Prof. Veronica Guerrieri, who studies labor markets and financial market frictions at Chicago Booth, has received the Carlo Alberto Medal, given every two years to the top Italian economist younger than 40.
The award, which recognizes outstanding research in economics, is given by Collegio Carlo Alberto, a foundation in Torino, Italy dedicated to advancing research and education in the social sciences.
In announcing the award, the foundation highlighted the words of scholars who nominated Guerrieri: “Veronica is a broad-ranging economist who has contributed significantly to our understanding of labor markets both at the micro and at the macro level.” Moreover, “her current research on financial frictions, liquidity traps and flights to quality are major contributions to the literature in the wake of the recent crisis and are impacting policy at top policy institutions.”
Guerrieri’s scholarly writing includes “Fund Managers, Career Concerns and Asset Price Volatility,” with Peter Kondor, published in American Economic Review in 2012, and “Inefficient Unemployment Dynamics under Asymmetric Information,” published in the Journal of Political Economy in 2008.
Guerrieri was named an Alfred P. Sloan Research Fellow in 2011, and she received the Excellence Award in Global Economic Affairs from the Kiel Institute for the World Economy in 2010. She twice received the Excellence in Refereeing Award from the American Economic Review.
She is associate editor of the American Economic Review and Theoretical Economics, and a faculty research associate in the National Bureau of Economic Research’s program on Economic Fluctuations and Growth.
At Chicago Booth, Guerrieri teaches MBA and PhD courses in macroeconomics.
She joined the Booth faculty in 2006, after receiving a PhD in economics from MIT. Guerrieri received bachelor’s and master’s degrees from Bocconi University in Italy, where she was born.

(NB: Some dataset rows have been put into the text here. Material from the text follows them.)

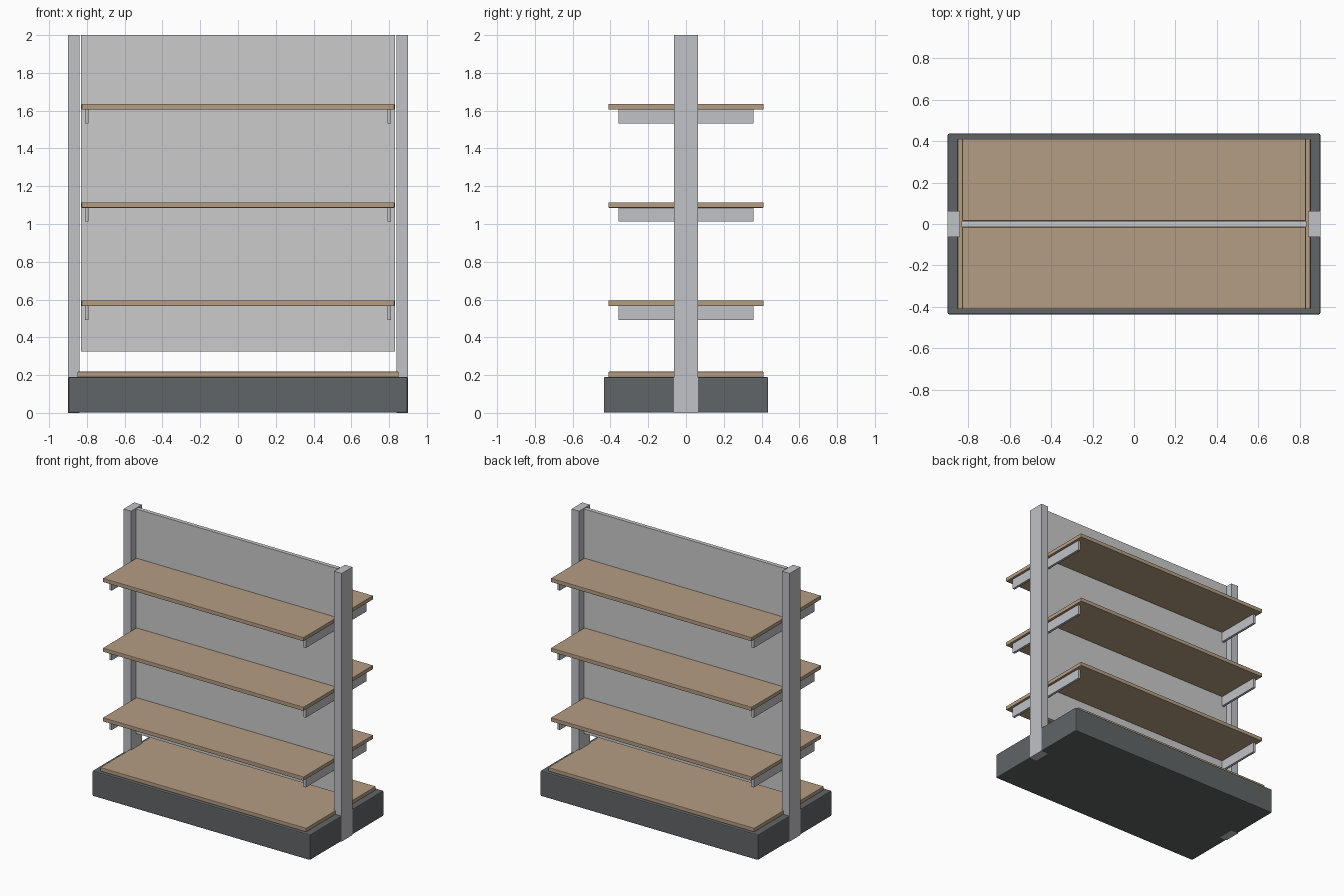
import bpy, bmesh
from mathutils import Matrix, Vector

if "Cube" in bpy.data.objects:
    bpy.data.objects.remove(bpy.data.objects["Cube"])


def material(name, rgb):
    m = bpy.data.materials.new(name)
    m.diffuse_color = (*rgb, 1)
    m.use_nodes = True
    m.node_tree.nodes["Principled BSDF"].inputs["Base Color"].default_value = m.diffuse_color
    return m


WOOD = material("wood", (0.46, 0.34, 0.23))
DARK = material("dark_metal", (0.12, 0.13, 0.135))
METAL = material("light_metal", (0.53, 0.54, 0.57))
PANEL = material("panel_grey", (0.64, 0.635, 0.625))


def box(name, lo, hi, mat, bevel=0.0):
    lo, hi = Vector(lo), Vector(hi)
    bm = bmesh.new()
    bmesh.ops.create_cube(bm, size=1, matrix=Matrix.Translation((lo + hi) / 2)
                          @ Matrix.Diagonal((*(hi - lo), 1)))
    me = bpy.data.meshes.new(name)
    bm.to_mesh(me)
    bm.free()
    me.materials.append(mat)
    ob = bpy.data.objects.new(name, me)
    bpy.context.collection.objects.link(ob)
    if bevel:
        mod = ob.modifiers.new("edge_bevel", 'BEVEL')
        mod.width = bevel
        mod.segments = 2
    return ob


def mirrored(name, lo, hi, mat, axes, bevel=0.0):
    ob = box(name, lo, hi, mat, bevel)
    mod = ob.modifiers.new("mirror", 'MIRROR')
    mod.use_axis = axes
    mod.use_mirror_merge = False
    return ob


# Plinth with a wooden deck on top
box("plinth", (-0.898, -0.435, 0.001), (0.898, 0.435, 0.19), DARK, 0.007)
box("base_deck", (-0.85, -0.41, 0.19), (0.85, 0.41, 0.218), WOOD, 0.003)

# Uprights at both ends and the shared back panel
mirrored("upright_posts", (0.838, -0.063, 0), (0.9, 0.063, 2), METAL, (True, False, False))
box("back_panel", (-0.832, -0.015, 0.325), (0.832, 0.015, 2), PANEL)

# Three shelf levels on both faces, each carried by end brackets
for i in range(3):
    z = 0.566 + 0.52 * i
    mirrored(f"shelf_pair_{i + 1}", (-0.828, 0.015, z), (0.828, 0.41, z + 0.029),
             WOOD, (False, True, False), 0.003)
    mirrored(f"shelf_brackets_{i + 1}", (0.792, 0.015, z - 0.074), (0.81, 0.358, z),
             METAL, (True, True, False))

She will be presented with the award at the Collegio Carlo Alberto in the fall, and will deliver the Carlo Alberto Medal Lecture and become an honorary fellow of the Collegio.